On September 28, 2018, a 7.5 magnitude earthquake shook the ground in western Sulawesi, an island in central Indonesia. The quake sent a tsunami — with waters rising over 20 feet — hurtling towards the coast. In minutes, entire villages were swept away as the earth turned to liquid and violently swallowed buildings, cars and people. The destruction in the city of Palu, and its surrounding villages, was utterly devastating. In the wake of the disaster, over 200,000 people needed immediate critical aid. Over 70,000 people were left homeless, sleeping on the ground and searching for missing children, parents and neighbors under the mud and rubble.
Though the official death toll climbed to 2,000, over 5,000 people remain missing. After less than two weeks, the Indonesian government called off all official search efforts — declaring the mountains of rubble mass graves. Thousands of people may never be found.
Meanwhile, critical, lifesaving aid remains scarce. Makeshift hospitals struggle to meet the desperate needs of the injured; water and food are extremely limited. Thousands of people in Sulawesi are desperate for aid.
AJWS is staying the course with our longstanding strategy for natural disaster relief: collaborating with local organizations to understand exactly what they need, and who needs it most.
We opened the Indonesia Disaster Relief Fund and set to work with local partners to provide immediate material aid and to plan for the long, difficult road ahead: rebuilding lives utterly torn apart by this disaster.
AJWS is currently supporting organizations that are working to:
- Distribute relief packages for mothers with young children and babies
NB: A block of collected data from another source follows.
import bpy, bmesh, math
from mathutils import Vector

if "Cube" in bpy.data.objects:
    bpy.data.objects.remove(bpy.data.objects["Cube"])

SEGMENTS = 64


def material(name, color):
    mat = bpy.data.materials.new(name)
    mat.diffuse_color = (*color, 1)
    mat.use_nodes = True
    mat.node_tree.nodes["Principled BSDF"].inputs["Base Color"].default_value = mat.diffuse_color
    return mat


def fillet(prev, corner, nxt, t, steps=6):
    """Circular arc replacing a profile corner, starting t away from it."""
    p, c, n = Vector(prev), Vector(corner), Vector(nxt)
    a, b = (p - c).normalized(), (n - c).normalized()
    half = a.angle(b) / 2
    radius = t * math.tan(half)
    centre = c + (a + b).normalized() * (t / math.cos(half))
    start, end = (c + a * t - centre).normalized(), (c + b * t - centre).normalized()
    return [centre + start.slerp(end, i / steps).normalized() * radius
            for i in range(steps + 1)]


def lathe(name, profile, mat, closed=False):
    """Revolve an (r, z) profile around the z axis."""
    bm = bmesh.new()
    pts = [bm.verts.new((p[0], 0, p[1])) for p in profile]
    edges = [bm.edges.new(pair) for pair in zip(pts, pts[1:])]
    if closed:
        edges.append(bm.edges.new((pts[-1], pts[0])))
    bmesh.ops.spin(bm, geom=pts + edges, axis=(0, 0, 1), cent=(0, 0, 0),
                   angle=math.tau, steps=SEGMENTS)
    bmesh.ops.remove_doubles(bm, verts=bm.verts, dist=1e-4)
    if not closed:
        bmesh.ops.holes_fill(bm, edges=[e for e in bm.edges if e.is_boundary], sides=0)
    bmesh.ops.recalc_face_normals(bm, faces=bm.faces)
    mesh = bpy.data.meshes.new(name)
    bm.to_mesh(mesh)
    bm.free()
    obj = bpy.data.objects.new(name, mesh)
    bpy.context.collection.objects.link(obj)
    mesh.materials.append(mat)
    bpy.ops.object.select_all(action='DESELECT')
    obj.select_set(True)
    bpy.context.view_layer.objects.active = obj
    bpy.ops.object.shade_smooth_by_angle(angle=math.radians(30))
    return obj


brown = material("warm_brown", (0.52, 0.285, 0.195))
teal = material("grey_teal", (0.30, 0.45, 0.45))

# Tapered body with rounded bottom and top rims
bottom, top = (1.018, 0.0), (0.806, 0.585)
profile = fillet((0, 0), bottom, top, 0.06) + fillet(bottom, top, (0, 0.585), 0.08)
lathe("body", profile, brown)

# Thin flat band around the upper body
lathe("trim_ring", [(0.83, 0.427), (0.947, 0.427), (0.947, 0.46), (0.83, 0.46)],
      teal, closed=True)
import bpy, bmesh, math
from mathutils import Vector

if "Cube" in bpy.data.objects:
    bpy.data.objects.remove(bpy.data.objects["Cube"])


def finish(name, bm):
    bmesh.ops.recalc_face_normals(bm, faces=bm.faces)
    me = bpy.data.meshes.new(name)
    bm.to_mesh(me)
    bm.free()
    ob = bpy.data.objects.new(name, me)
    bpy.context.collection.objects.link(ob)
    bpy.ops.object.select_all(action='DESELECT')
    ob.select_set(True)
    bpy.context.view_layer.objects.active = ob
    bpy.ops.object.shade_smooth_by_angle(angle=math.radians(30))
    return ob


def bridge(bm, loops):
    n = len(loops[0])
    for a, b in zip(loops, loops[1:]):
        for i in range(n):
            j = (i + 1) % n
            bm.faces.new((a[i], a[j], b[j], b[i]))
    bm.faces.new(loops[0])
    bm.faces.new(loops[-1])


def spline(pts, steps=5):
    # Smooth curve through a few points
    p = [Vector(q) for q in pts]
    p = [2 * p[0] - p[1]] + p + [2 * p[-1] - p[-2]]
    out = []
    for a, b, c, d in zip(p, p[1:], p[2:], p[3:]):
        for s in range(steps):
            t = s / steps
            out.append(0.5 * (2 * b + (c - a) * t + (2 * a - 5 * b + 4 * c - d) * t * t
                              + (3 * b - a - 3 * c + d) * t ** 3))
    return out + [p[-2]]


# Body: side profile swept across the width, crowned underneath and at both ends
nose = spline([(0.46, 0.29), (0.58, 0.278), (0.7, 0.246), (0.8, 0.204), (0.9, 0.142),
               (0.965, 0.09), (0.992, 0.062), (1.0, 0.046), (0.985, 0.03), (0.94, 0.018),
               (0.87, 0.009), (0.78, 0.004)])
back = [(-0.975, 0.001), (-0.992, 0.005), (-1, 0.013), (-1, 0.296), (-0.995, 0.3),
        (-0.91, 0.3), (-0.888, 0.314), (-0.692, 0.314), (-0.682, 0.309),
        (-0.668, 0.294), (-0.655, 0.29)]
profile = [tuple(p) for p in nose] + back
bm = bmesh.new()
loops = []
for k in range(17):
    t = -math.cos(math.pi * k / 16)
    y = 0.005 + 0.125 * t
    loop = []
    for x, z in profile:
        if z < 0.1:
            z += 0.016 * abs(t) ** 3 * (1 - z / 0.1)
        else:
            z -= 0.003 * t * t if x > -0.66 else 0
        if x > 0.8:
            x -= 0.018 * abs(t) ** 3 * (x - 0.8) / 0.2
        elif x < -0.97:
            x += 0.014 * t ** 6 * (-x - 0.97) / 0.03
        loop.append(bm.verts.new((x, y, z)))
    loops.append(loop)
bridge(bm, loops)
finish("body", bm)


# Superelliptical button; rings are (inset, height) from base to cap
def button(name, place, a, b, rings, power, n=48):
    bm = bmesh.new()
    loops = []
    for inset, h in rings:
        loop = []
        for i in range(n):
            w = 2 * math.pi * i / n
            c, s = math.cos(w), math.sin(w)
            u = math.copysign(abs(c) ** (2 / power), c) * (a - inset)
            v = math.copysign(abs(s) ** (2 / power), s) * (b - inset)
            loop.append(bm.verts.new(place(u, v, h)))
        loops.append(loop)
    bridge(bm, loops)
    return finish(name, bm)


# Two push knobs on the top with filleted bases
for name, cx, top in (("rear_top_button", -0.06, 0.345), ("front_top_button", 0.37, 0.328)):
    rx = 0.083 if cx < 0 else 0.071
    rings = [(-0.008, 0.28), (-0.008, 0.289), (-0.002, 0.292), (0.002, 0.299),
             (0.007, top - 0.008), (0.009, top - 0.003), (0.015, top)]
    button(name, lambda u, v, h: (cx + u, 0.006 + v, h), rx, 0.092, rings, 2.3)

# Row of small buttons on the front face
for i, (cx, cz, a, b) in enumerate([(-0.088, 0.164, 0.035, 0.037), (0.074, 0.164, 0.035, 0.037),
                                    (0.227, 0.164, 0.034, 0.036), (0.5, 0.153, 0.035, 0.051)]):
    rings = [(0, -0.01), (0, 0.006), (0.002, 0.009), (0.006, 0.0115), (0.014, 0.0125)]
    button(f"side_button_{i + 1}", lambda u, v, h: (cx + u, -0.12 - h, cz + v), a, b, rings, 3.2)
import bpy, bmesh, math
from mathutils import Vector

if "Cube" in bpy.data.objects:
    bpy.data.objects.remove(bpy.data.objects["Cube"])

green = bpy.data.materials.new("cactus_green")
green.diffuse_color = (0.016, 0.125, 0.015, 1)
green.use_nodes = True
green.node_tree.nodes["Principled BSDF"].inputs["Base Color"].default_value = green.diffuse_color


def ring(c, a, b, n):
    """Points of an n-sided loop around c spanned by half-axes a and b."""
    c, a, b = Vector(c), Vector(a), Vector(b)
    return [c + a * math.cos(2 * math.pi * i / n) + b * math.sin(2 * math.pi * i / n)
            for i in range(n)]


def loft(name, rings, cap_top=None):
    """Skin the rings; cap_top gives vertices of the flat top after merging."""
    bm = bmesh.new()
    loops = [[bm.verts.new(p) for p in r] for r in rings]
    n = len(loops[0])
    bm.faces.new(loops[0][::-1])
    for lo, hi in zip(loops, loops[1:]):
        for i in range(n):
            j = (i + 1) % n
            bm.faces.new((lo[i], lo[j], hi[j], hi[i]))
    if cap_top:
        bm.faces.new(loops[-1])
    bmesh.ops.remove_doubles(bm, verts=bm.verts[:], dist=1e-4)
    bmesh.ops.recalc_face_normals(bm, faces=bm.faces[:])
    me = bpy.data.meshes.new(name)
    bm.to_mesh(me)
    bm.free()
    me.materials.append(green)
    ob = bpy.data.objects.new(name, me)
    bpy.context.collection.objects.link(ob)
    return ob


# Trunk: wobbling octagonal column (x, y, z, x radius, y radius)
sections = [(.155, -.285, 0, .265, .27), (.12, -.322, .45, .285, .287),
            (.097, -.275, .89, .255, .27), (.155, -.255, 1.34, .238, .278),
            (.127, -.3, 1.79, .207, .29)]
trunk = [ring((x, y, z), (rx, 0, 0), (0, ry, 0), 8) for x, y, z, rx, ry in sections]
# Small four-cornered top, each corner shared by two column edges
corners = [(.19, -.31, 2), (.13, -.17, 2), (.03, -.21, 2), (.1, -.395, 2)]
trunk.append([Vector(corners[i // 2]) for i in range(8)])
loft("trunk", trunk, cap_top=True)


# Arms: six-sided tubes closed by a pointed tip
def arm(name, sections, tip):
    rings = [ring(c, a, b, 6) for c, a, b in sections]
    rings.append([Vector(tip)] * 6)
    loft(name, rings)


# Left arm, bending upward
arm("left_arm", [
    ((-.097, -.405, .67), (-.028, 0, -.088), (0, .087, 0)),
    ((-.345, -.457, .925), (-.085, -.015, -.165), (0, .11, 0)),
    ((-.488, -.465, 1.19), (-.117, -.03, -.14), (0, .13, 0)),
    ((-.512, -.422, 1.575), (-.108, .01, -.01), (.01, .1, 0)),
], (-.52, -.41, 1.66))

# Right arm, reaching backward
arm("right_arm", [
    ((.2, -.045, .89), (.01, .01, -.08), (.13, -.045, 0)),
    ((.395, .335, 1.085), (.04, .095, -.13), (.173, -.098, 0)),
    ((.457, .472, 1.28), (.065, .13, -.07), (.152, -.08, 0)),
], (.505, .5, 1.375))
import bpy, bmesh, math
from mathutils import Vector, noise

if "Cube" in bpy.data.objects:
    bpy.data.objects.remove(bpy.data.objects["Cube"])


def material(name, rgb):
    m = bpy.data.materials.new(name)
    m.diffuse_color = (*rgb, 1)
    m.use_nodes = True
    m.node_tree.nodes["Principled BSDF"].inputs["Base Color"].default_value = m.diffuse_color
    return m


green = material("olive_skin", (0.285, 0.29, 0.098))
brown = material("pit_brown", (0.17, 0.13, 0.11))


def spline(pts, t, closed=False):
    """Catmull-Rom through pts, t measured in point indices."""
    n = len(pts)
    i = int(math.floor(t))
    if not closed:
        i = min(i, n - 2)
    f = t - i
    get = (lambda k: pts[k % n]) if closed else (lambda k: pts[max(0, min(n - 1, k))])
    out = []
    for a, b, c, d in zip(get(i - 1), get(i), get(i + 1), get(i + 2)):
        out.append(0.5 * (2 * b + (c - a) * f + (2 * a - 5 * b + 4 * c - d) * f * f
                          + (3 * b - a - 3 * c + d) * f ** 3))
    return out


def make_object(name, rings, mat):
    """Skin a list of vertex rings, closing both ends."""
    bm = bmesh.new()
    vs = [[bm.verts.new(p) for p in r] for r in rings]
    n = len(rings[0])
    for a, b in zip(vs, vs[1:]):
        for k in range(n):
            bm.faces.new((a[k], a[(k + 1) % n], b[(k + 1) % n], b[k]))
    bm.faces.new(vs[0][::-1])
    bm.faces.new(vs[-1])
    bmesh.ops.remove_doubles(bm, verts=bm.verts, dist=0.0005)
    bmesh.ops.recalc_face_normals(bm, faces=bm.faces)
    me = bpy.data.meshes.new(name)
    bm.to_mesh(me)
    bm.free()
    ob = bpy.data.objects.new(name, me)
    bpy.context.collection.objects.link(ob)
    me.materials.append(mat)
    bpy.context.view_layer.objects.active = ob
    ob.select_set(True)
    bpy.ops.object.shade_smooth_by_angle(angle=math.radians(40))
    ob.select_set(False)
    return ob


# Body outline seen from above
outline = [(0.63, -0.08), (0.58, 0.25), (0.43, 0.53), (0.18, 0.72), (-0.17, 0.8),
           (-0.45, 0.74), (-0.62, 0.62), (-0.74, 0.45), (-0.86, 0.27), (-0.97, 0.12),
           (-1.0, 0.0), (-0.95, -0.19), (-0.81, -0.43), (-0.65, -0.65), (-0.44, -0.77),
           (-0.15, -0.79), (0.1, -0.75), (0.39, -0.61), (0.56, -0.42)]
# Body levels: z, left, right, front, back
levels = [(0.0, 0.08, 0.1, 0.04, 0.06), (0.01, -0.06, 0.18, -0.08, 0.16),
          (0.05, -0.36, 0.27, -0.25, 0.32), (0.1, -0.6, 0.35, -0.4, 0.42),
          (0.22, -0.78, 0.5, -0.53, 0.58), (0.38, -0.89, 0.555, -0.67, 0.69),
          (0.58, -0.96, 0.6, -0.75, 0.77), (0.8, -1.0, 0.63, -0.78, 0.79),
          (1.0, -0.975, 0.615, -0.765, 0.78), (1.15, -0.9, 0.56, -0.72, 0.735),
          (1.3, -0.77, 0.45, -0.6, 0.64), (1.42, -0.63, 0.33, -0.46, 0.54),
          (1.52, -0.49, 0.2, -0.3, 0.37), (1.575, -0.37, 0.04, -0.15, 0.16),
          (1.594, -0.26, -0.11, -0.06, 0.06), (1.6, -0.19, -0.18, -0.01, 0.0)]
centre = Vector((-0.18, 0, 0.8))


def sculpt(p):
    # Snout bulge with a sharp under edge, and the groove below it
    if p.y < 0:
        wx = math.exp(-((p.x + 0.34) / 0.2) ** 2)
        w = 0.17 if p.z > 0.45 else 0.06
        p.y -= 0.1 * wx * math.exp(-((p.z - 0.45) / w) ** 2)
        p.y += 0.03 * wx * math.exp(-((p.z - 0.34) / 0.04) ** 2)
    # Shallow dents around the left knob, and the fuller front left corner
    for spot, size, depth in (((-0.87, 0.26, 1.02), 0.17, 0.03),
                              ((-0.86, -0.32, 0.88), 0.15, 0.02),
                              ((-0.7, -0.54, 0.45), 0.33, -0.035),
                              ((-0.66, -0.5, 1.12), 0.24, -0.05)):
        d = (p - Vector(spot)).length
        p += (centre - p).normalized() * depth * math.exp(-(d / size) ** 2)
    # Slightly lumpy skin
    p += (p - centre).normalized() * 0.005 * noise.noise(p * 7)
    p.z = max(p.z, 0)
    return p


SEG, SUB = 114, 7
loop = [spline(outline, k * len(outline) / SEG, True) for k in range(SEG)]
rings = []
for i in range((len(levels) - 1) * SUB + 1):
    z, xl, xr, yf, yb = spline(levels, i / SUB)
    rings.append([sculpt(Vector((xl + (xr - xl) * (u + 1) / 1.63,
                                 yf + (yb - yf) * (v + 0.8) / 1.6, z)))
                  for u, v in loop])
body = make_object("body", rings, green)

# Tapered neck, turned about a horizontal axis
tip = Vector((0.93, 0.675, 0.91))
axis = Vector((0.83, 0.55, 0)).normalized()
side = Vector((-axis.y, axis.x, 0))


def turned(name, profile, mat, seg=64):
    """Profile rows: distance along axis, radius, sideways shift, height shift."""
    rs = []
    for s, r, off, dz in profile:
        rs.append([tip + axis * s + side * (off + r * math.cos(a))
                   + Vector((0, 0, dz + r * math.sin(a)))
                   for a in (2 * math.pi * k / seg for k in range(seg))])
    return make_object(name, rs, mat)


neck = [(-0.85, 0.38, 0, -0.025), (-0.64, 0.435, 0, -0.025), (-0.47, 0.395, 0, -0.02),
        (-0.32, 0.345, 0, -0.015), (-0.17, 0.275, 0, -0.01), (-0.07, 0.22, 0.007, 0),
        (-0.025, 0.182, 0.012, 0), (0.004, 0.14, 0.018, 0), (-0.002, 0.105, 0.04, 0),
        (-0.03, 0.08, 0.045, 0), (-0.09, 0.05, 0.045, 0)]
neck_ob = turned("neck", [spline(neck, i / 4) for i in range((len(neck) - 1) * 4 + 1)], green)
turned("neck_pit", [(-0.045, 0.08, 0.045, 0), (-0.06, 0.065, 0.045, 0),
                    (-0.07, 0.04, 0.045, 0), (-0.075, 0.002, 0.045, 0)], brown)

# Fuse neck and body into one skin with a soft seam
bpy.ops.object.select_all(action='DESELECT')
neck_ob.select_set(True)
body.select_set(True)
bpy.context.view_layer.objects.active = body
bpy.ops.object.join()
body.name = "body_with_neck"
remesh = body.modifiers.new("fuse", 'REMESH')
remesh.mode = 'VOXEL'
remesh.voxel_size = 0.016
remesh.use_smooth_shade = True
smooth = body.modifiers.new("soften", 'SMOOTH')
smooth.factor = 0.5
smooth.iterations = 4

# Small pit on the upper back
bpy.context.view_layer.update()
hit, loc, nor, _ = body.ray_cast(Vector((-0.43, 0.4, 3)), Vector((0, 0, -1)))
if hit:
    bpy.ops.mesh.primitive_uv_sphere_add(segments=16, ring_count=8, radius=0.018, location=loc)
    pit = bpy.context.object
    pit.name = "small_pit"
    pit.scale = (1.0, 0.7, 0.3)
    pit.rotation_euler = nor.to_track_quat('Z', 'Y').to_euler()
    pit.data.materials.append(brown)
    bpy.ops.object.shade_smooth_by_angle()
- Establish a community center and free kitchen run by local women
- Empower youth and women’s groups to lead recovery efforts for the most vulnerable communities